Isolated and alone
Due to the COVID-19 restrictions, Ana was only able to meet face-to-face with her professor and fellow students twice before teaching moved online. The inability to meet other people left Ana feeling extremely isolated and alone.
She said: “My professor was very good, and the University provided a lot of support and online events for us to attend, but it’s not easy to make friends online. I also wasn’t meeting anyone during my online classes because people would often have their cameras and sound turned off. It still felt like I was alone.
“I had thought maybe I would meet some friends at work, but with the hospitality businesses closed I couldn’t.
“I think it’s harder as an international student because you don’t have friends close by, and the time difference makes it difficult to reach your family regularly.”
During her first term at Reading, Ana sadly lost her grandmother. Due to the worsening situation in Brazil, she was unable to travel home for the funeral. With no one to turn to in the UK, the stress of her situation caused her to feel depressed and anxious.
“I couldn’t visit my family. I couldn’t pay my bills. I couldn’t sleep.
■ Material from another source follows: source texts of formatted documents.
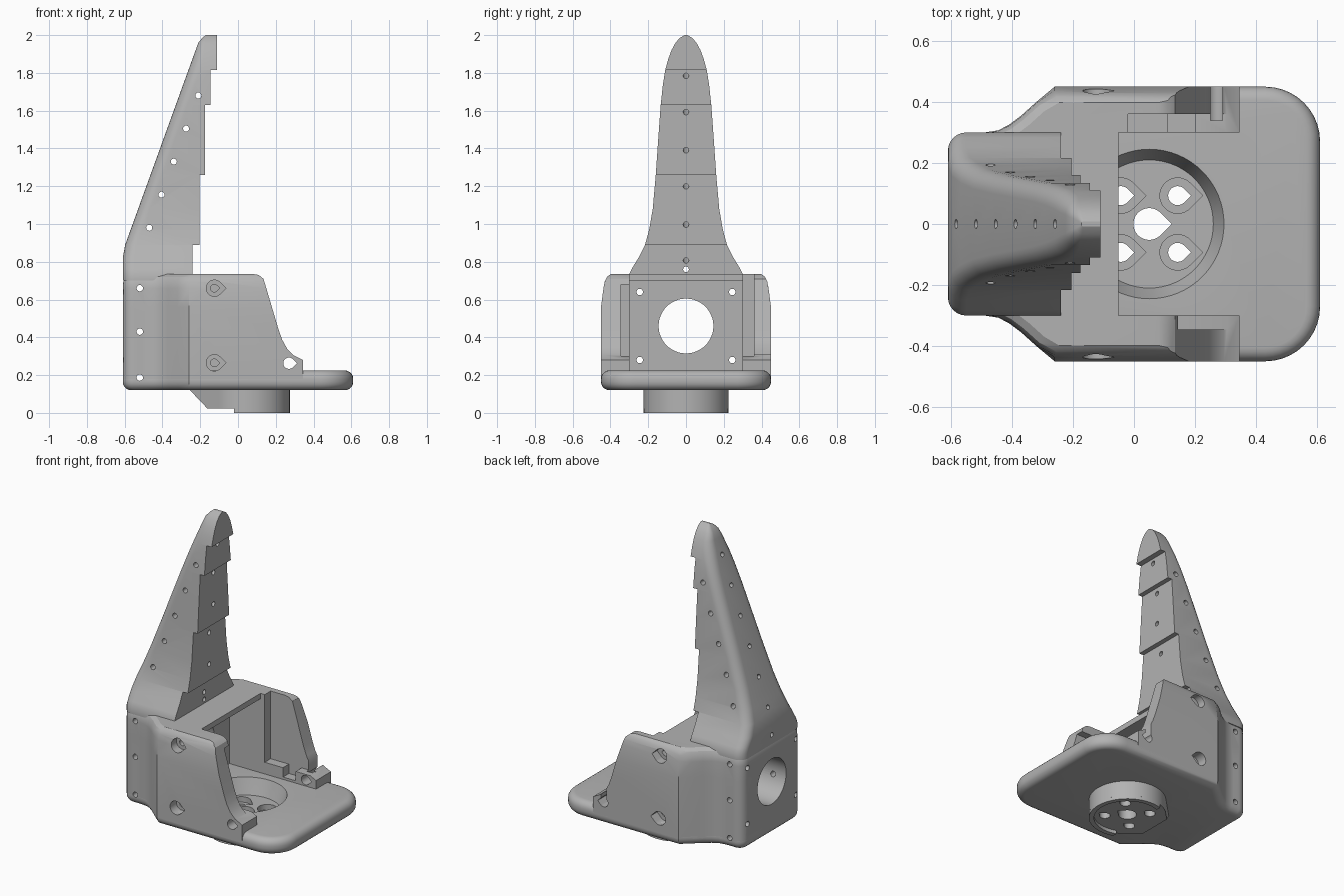
import bpy, bmesh, math

if "Cube" in bpy.data.objects:
    bpy.data.objects.remove(bpy.data.objects["Cube"], do_unlink=True)

gray = bpy.data.materials.new("plain gray")
gray.use_nodes = True
COLOR = (0.45, 0.45, 0.45, 1)
gray.diffuse_color = COLOR
gray.node_tree.nodes["Principled BSDF"].inputs["Base Color"].default_value = COLOR


def loft(name, rings):
    """Closed solid skinned through rings of equal length."""
    bm = bmesh.new()
    rows = [[bm.verts.new(p) for p in ring] for ring in rings]
    n = len(rows[0])
    for a, b in zip(rows, rows[1:]):
        for i in range(n):
            j = (i + 1) % n
            bm.faces.new((a[i], a[j], b[j], b[i]))
    bm.faces.new(rows[0])
    bm.faces.new(rows[-1])
    bmesh.ops.recalc_face_normals(bm, faces=bm.faces)
    mesh = bpy.data.meshes.new(name)
    bm.to_mesh(mesh)
    bm.free()
    mesh.materials.append(gray)
    ob = bpy.data.objects.new(name, mesh)
    bpy.context.collection.objects.link(ob)
    return ob


def prism(name, pts, axis, a, b):
    """Extrude a 2D outline along an axis."""
    place = {"x": lambda u, v, t: (t, u, v),
             "y": lambda u, v, t: (u, t, v),
             "z": lambda u, v, t: (u, v, t)}[axis]
    return loft(name, [[place(u, v, t) for u, v in pts] for t in (a, b)])


def rect(u0, u1, v0, v1):
    return [(u0, v0), (u1, v0), (u1, v1), (u0, v1)]


def circle(u, v, r, n=48):
    return [(u + r * math.cos(math.tau * i / n), v + r * math.sin(math.tau * i / n))
            for i in range(n)]


def teardrop(u, v, r, tip=1, n=32):
    arc = [math.radians(45 + 270 * i / n) for i in range(n + 1)]
    pts = [(u + tip * r * math.cos(t), v + r * math.sin(t)) for t in arc]
    return pts + [(u + tip * r * 1.414, v)]


def cut(ob, cutter):
    mod = ob.modifiers.new("cut", "BOOLEAN")
    mod.object = cutter
    mod.solver = "EXACT"
    bpy.context.view_layer.objects.active = ob
    bpy.ops.object.modifier_apply(modifier=mod.name)
    bpy.data.objects.remove(cutter, do_unlink=True)


def cut_prism(ob, *args):
    cut(ob, prism("cutter", *args))


def arc(cx, cy, r, a0, a1, n=10):
    return [(cx + r * math.cos(math.radians(a0 + (a1 - a0) * i / n)),
             cy + r * math.sin(math.radians(a0 + (a1 - a0) * i / n))) for i in range(n + 1)]


def inset(pts, d):
    """Move a counter-clockwise outline inwards by d."""
    out = []
    for i, (x, y) in enumerate(pts):
        (px, py), (qx, qy) = pts[i - 1], pts[(i + 1) % len(pts)]
        a, b = math.atan2(y - py, x - px), math.atan2(qy - y, qx - x)
        k = d / max(0.3, math.cos((b - a) / 2))
        m = a + math.atan2(math.sin(b - a), math.cos(b - a)) / 2
        k = d / max(0.3, abs(math.cos(m - a)))
        out.append((x - k * math.sin(m), y + k * math.cos(m)))
    return out


# Half outlines, walked from the front end to the rounded back end
flare = [(-0.26, 0.45), (-0.32, 0.4), (-0.37, 0.355), (-0.41, 0.325), (-0.445, 0.307), (-0.49, 0.3)]
back_half = flare + arc(-0.55, 0.24, 0.06, 90, 180, 6)
plate_half = arc(0.43, 0.27, 0.18, 0, 90) + back_half
body_half = [(0.345, 0.45)] + back_half


def full(half):
    return half + [(x, -y) for x, y in reversed(half)]


# Base plate with rounded rims
def round_rim(z0, z1, r, n=5):
    steps = [math.pi / 2 * i / n for i in range(n + 1)]
    low = [(z0 + r * (1 - math.sin(t)), r * (1 - math.cos(t))) for t in reversed(steps)]
    return low + [(z0 + z1 - z, d) for z, d in reversed(low)]


plate = loft("base_plate", [[(x, y, z) for x, y in inset(full(plate_half), d)]
                            for z, d in round_rim(0.12, 0.225, 0.045)])
cone = loft("cutter", [[(x, y, z) for x, y in circle(0.05, 0, r, 64)]
                       for z, r in ((0.1, 0.2), (0.125, 0.21), (0.225, 0.245), (0.24, 0.25))])
cut(plate, cone)

# Housing: flared outline, sides leaning in towards the top
body_levels = [(0.165, 0, 0.45), (0.56, 0, 0.45), (0.66, 0, 0.437), (0.695, 0.003, 0.43),
               (0.72, 0.015, 0.418), (0.735, 0.04, 0.398)]
body = loft("housing", [[(x, max(-m, min(m, y)), z) for x, y in inset(full(body_half), d)]
                        for z, d, m in body_levels])
front_cut = [(0.08, 0.8), (0.08, 0.735), (0.11, 0.73), (0.135, 0.71), (0.215, 0.44), (0.235, 0.385),
             (0.26, 0.34), (0.295, 0.305), (0.345, 0.28), (0.5, 0.27), (0.5, 0.8)]
cut_prism(body, front_cut, "y", -0.6, 0.6)
cut_prism(body, rect(-0.27, 0.5, 0.1, 0.7), "y", -0.3, 0.3)
cut_prism(body, rect(-0.05, 0.5, 0.6, 0.8), "y", -0.3, 0.3)
# Pockets and grooves on the inner sides of the walls
cut_prism(body, rect(-0.02, 0.5, 0.3, 0.8), "y", 0.29, 0.36)
cut_prism(body, rect(0.11, 0.2, 0.24, 0.34), "y", 0.29, 0.36)
cut_prism(body, rect(0.25, 0.29, 0.285, 0.5), "y", 0.34, 0.5)
cut_prism(body, rect(-0.02, 0.5, 0.3, 0.68), "y", -0.345, -0.29)
# Round opening and corner screw holes in the back
cut_prism(body, circle(0, 0.46, 0.145, 64), "x", -0.7, -0.2)
for y in (-0.245, 0.245):
    for z in (0.28, 0.64):
        cut_prism(body, circle(y, z, 0.017, 16), "x", -0.7, -0.2)
# Side screw holes
for z in (0.43, 0.66):
    cut_prism(body, circle(-0.52, z, 0.017, 16), "y", -0.6, 0.6)
for ob in (body, plate):
    cut_prism(ob, circle(-0.52, 0.187, 0.017, 16), "y", -0.6, 0.6)
cut_prism(body, teardrop(0.27, 0.263, 0.03), "y", -0.6, 0.6)
for s in (-1, 1):
    for z in (0.265, 0.66):
        cut_prism(body, teardrop(-0.125, z, 0.043), "y", s * 0.385, s * 0.6)
        cut_prism(body, teardrop(-0.125, z, 0.02), "y", s * 0.32, s * 0.6)

# Round boss under the plate, with a sloping tail
boss = prism("boss", teardrop(0.05, 0, 0.224, -1, 64), "z", 0.022, 0.125)
cut_prism(boss, [(-0.14, 0), (-0.26, 0.126), (-0.5, 0.126), (-0.5, 0)], "y", -0.4, 0.4)
cut_prism(boss, teardrop(0.05, 0, 0.052), "z", 0, 0.2)
for sx in (-1, 1):
    for sy in (-1, 1):
        x, y = 0.05 + sx * 0.093, sy * 0.093
        cut_prism(boss, teardrop(x, y, 0.058), "z", 0.09, 0.2)
        cut_prism(boss, teardrop(x, y, 0.031), "z", 0, 0.2)
rim = prism("boss_rim", circle(0.05, 0, 0.224, 64), "z", 0, 0.03)
cut_prism(rim, circle(0.05, 0, 0.195, 64), "z", -0.1, 0.1)
cut_prism(rim, rect(-0.4, -0.02, -0.4, 0.4), "z", -0.1, 0.1)

# Tall tapering spine with a stepped front
widths = [(0.7, 0.3), (0.735, 0.3), (0.77, 0.283), (0.82, 0.252), (0.89, 0.217), (0.97, 0.195),
          (1.08, 0.176), (1.26, 0.16), (1.45, 0.147), (1.63, 0.134), (1.74, 0.122), (1.815, 0.11),
          (1.87, 0.095), (1.92, 0.077), (1.96, 0.055), (1.985, 0.033), (2.0, 0.008)]
steps = [(0.89, -0.24), (1.26, -0.205), (1.63, -0.175), (1.815, -0.145), (2.1, -0.11)]


def spine_ring(z, w, front):
    back = -0.61 + max(0, z - 0.855) * 0.362 + max(0, z - 1.97) * 0.8
    r = min(0.06, w * 0.6)
    half = [(front, w)] + arc(back + r, w - r, r, 90, 180, 6)
    return [(x, y, z) for x, y in full(half)]


rings = []
for z, w in widths:
    rings.append(spine_ring(z, w, next(x for top, x in steps if z <= top)))
    for (top, _), (_, nxt) in zip(steps, steps[1:]):
        if z == top:
            rings.append(spine_ring(z, w, nxt))
spine = loft("spine", rings)
cut_prism(spine, circle(0, 0.76, 0.015, 16), "x", -0.8, 0)
for i in range(5):
    cut_prism(spine, circle(-0.47 + 0.065 * i, 0.98 + 0.175 * i, 0.016, 16), "y", -0.5, 0.5)
# Holes square to the sloping back
for i in range(6):
    x, z = -0.582 + 0.0645 * i, 0.93 + 0.179 * i
    drill = loft("cutter", [[(x + t, y, z + v - 0.36 * t) for y, v in circle(0, 0, 0.015, 16)]
                            for t in (-0.15, 0.6)])
    cut(spine, drill)

# Smooth shading with sharp edges kept
for ob in (plate, body, boss, rim, spine):
    bpy.ops.object.select_all(action="DESELECT")
    ob.select_set(True)
    bpy.context.view_layer.objects.active = ob
    bpy.ops.object.shade_smooth_by_angle(angle=math.radians(30))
I was so worried about what would happen to me, I felt like giving up. I had worked so hard to get to where I was, and now it seemed like everything was against me.”
Hope in times of hardship
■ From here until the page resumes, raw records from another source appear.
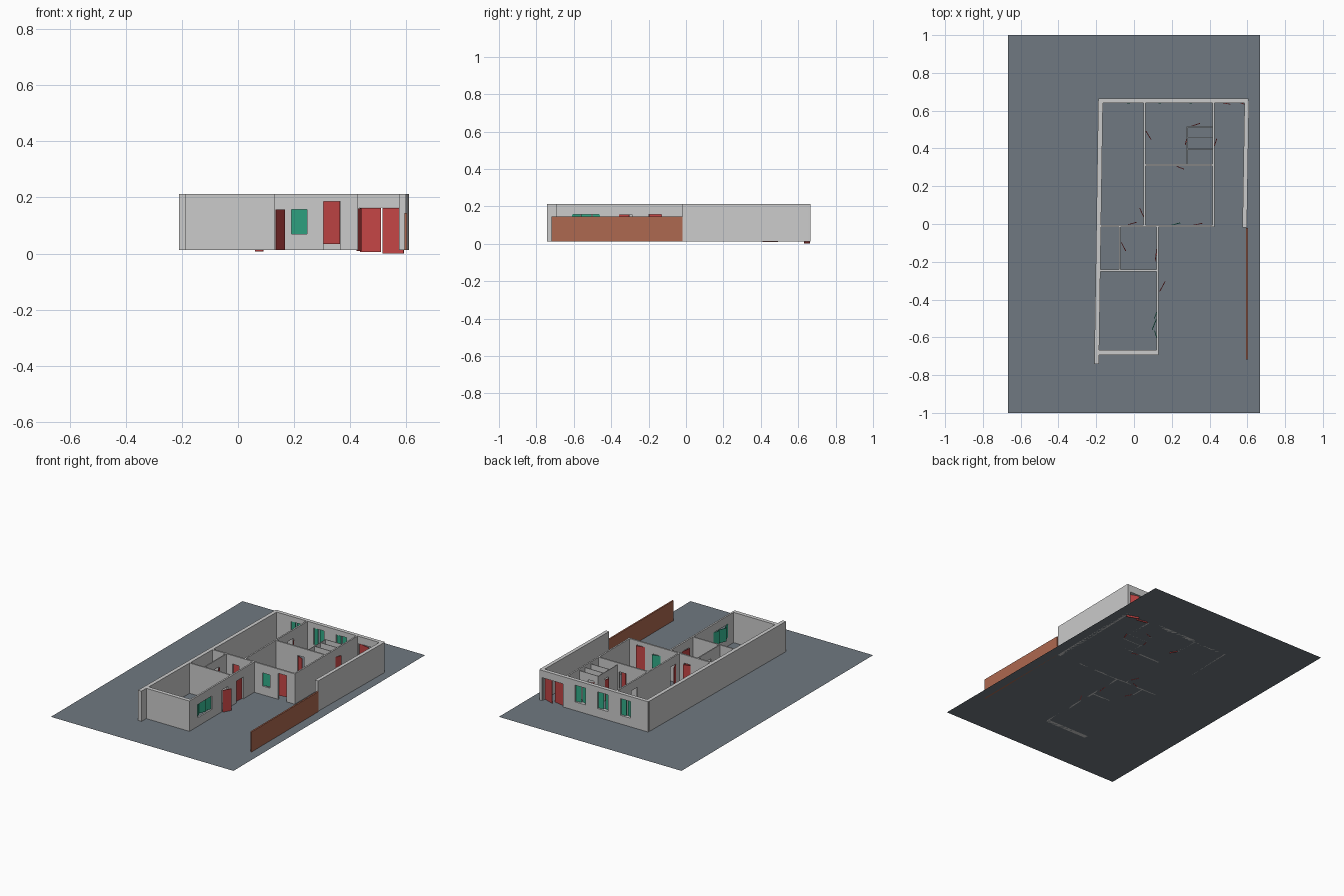
import bpy, bmesh
from mathutils import Vector

if "Cube" in bpy.data.objects:
    bpy.data.objects.remove(bpy.data.objects["Cube"])

G, TOP = 0.013, 0.213   # ground level and wall top


def material(name, rgb):
    m = bpy.data.materials.new(name)
    m.diffuse_color = (*rgb, 1)
    m.use_nodes = True
    m.node_tree.nodes["Principled BSDF"].inputs["Base Color"].default_value = m.diffuse_color
    return m


SLATE = material("slate", (0.16, 0.19, 0.22))
RED = material("red", (0.55, 0.06, 0.06))
GREEN = material("green", (0.03, 0.40, 0.24))
BROWN = material("brown", (0.42, 0.14, 0.08))


def wall(name, p, q, thick, openings=(), top=TOP, mat=None):
    """Vertical slab from p to q; openings are (start, end, z0, z1) along its length."""
    p, q = Vector(p), Vector(q)
    d = q - p
    length = d.length
    d.normalize()
    n = Vector((-d.y, d.x)) * thick / 2
    ss = sorted({0, length, *[v for o in openings for v in o[:2]]})
    zs = sorted({G, top, *[v for o in openings for v in o[2:]]})
    bm = bmesh.new()
    faces = []
    for s0, s1 in zip(ss, ss[1:]):
        for z0, z1 in zip(zs, zs[1:]):
            sm, zm = (s0 + s1) / 2, (z0 + z1) / 2
            if any(a < sm < b and c < zm < e for a, b, c, e in openings):
                continue
            corners = [(s0, z0), (s1, z0), (s1, z1), (s0, z1)]
            faces.append(bm.faces.new([bm.verts.new((*(p + d * s + n), z)) for s, z in corners]))
    bmesh.ops.remove_doubles(bm, verts=bm.verts, dist=1e-5)
    ext = bmesh.ops.extrude_face_region(bm, geom=bm.faces[:], use_keep_orig=True)
    moved = [v for v in ext["geom"] if isinstance(v, bmesh.types.BMVert)]
    bmesh.ops.translate(bm, verts=moved, vec=(-2 * n.x, -2 * n.y, 0))
    bmesh.ops.recalc_face_normals(bm, faces=bm.faces)
    return finish(name, bm, mat)


def finish(name, bm, mat=None):
    me = bpy.data.meshes.new(name)
    bm.to_mesh(me)
    bm.free()
    if mat:
        me.materials.append(mat)
    ob = bpy.data.objects.new(name, me)
    bpy.context.collection.objects.link(ob)
    return ob


def leaf(name, p, q, z0, z1, mat, thick=0.004):
    """Thin door or shutter panel from hinge p to free edge q."""
    p, q = Vector(p), Vector(q)
    d = (q - p).normalized()
    n = Vector((-d.y, d.x)) * thick / 2
    bm = bmesh.new()
    base = bm.faces.new([bm.verts.new((*c, z0)) for c in (p + n, p - n, q - n, q + n)])
    ext = bmesh.ops.extrude_face_region(bm, geom=[base], use_keep_orig=True)
    moved = [v for v in ext["geom"] if isinstance(v, bmesh.types.BMVert)]
    bmesh.ops.translate(bm, verts=moved, vec=(0, 0, z1 - z0))
    bmesh.ops.recalc_face_normals(bm, faces=bm.faces)
    return finish(name, bm, mat)


def door(a, b):
    return (a, b, G, 0.157)


# Ground sheet
bm = bmesh.new()
bm.faces.new([bm.verts.new((x, y, G)) for x, y in
              ((-0.667, -1), (0.667, -1), (0.667, 1), (-0.667, 1))])
finish("ground", bm, SLATE)

# Outer walls (side walls lean slightly in plan)
WX = (-0.06, 0.105, 0.27)      # left edges of rear windows
wall("left_wall", (-0.198, -0.742), (-0.177, 0.652), 0.025)
wall("right_wall", (0.586, -0.018), (0.597, 0.652), 0.024)
wall("back_wall", (-0.188, 0.652), (0.607, 0.652), 0.025,
     [(x + 0.188, x + 0.263, 0.07, 0.18) for x in WX]
     + [(0.433 + 0.188, 0.587 + 0.188, G, 0.165)])
wall("front_wall", (-0.186, -0.68), (0.13, -0.68), 0.026)
wall("front_room_wall", (0.125, -0.69), (0.125, -0.012), 0.011,
     [(0.08, 0.23, 0.07, 0.157), door(0.335, 0.4), door(0.49, 0.56)])
wall("gate", (0.5975, -0.718), (0.5975, -0.02), 0.01, top=0.145, mat=BROWN)

# Inner walls
wall("middle_wall", (-0.18, -0.011), (0.427, -0.011), 0.011,
     [door(0.15, 0.2), (0.37, 0.425, 0.07, 0.157), (0.485, 0.545, G, 0.185)])
wall("hall_wall", (0.056, -0.006), (0.056, 0.642), 0.01, [door(0.04, 0.095), door(0.44, 0.5)])
wall("passage_wall", (0.421, -0.012), (0.421, 0.642), 0.01, [door(0.42, 0.465)])
wall("room_divider", (0.058, 0.312), (0.42, 0.312), 0.01, [door(0.16, 0.21)])
wall("bath_wall", (-0.075, -0.247), (-0.075, -0.014), 0.007, [door(0.1, 0.15)])
wall("front_room_divider", (-0.188, -0.246), (0.125, -0.246), 0.009)

# Small closets
wall("closet_side", (0.28, 0.315), (0.28, 0.515), 0.004, [door(0.095, 0.135)], top=0.2)
for i, y in enumerate((0.397, 0.459, 0.514)):
    wall(f"closet_wall_{i}", (0.28, y), (0.42, y), 0.004,
         [door(0.03, 0.075)] if i == 2 else [], top=0.2)

# Doors: hinge, free edge, bottom, top
DOORS = [
    ((0.136, -0.357), (0.165, -0.304), 0.012, 0.157),
    ((0.120, -0.132), (0.112, -0.198), 0.012, 0.157),
    ((0.305, -0.008), (0.363, 0.004), 0.035, 0.185),
    ((0.435, 0.648), (0.51, 0.634), 0.005, 0.162),
    ((0.515, 0.66), (0.59, 0.632), 0.001, 0.162),
    ((0.063, 0.492), (0.09, 0.447), 0.008, 0.15),
    ((0.306, 0.519), (0.35, 0.533), 0.012, 0.15),
    ((0.279, 0.45), (0.271, 0.418), 0.012, 0.15),
    ((0.438, 0.452), (0.424, 0.41), 0.009, 0.16),
    ((0.225, 0.306), (0.265, 0.29), 0.012, 0.155),
    ((0.03, 0.085), (0.053, 0.034), 0.012, 0.155),
    ((-0.03, -0.003), (0.015, 0.01), 0.012, 0.155),
    ((-0.067, -0.098), (-0.044, -0.142), 0.012, 0.155),
]
for i, (p, q, z0, z1) in enumerate(DOORS):
    leaf(f"door_{i + 1}", p, q, z0, z1, RED)

# Window shutters: a pair in each rear window
for i, x in enumerate(WX):
    leaf(f"rear_shutter_left_{i}", (x, 0.648), (x + 0.036, 0.638), 0.07, 0.18, GREEN)
    leaf(f"rear_shutter_right_{i}", (x + 0.04, 0.648), (x + 0.075, 0.652), 0.07, 0.18, GREEN)
leaf("yard_shutter", (0.19, -0.008), (0.245, 0.006), 0.07, 0.157, GREEN)
for i, (p, q) in enumerate([((0.122, -0.61), (0.109, -0.565)),
                            ((0.096, -0.56), (0.118, -0.505)),
                            ((0.108, -0.5), (0.122, -0.46))]):
    leaf(f"side_shutter_{i}", p, q, 0.07, 0.158, GREEN)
Seeking ways to deal with the stress that she was experiencing, Ana sought advice from the Student Support Team. They advised Ana to apply to the Student Support Fund and offered her additional support to help with the isolation and stress she was suffering.
Within a week, Ana was awarded a hardship grant to help cover her rent and living expenses, allowing her to focus on her studies and her mental health.
She said: “It was a huge weight off my shoulders. The money didn’t just help me with my finances, it reminded me that there are people who really care about helping me to succeed.
“I now feel like there is hope for me. I want to say thank you to everyone who supported my dreams. You made me feel like I was not alone. Thank you.”
Ana is now nearing the end of her master’s programme and feels confident that she will be the voice of change she hoped to be: “Although I am still physically alone most days, I now feel independent, not isolated. I know that there is support if I need it, and I have strong hopes for my future.”
The University would like to extend its gratitude to everyone who has supported the Student Hardship Appeal so far. You are making a huge difference to students like Ana. Thank you for supporting our students.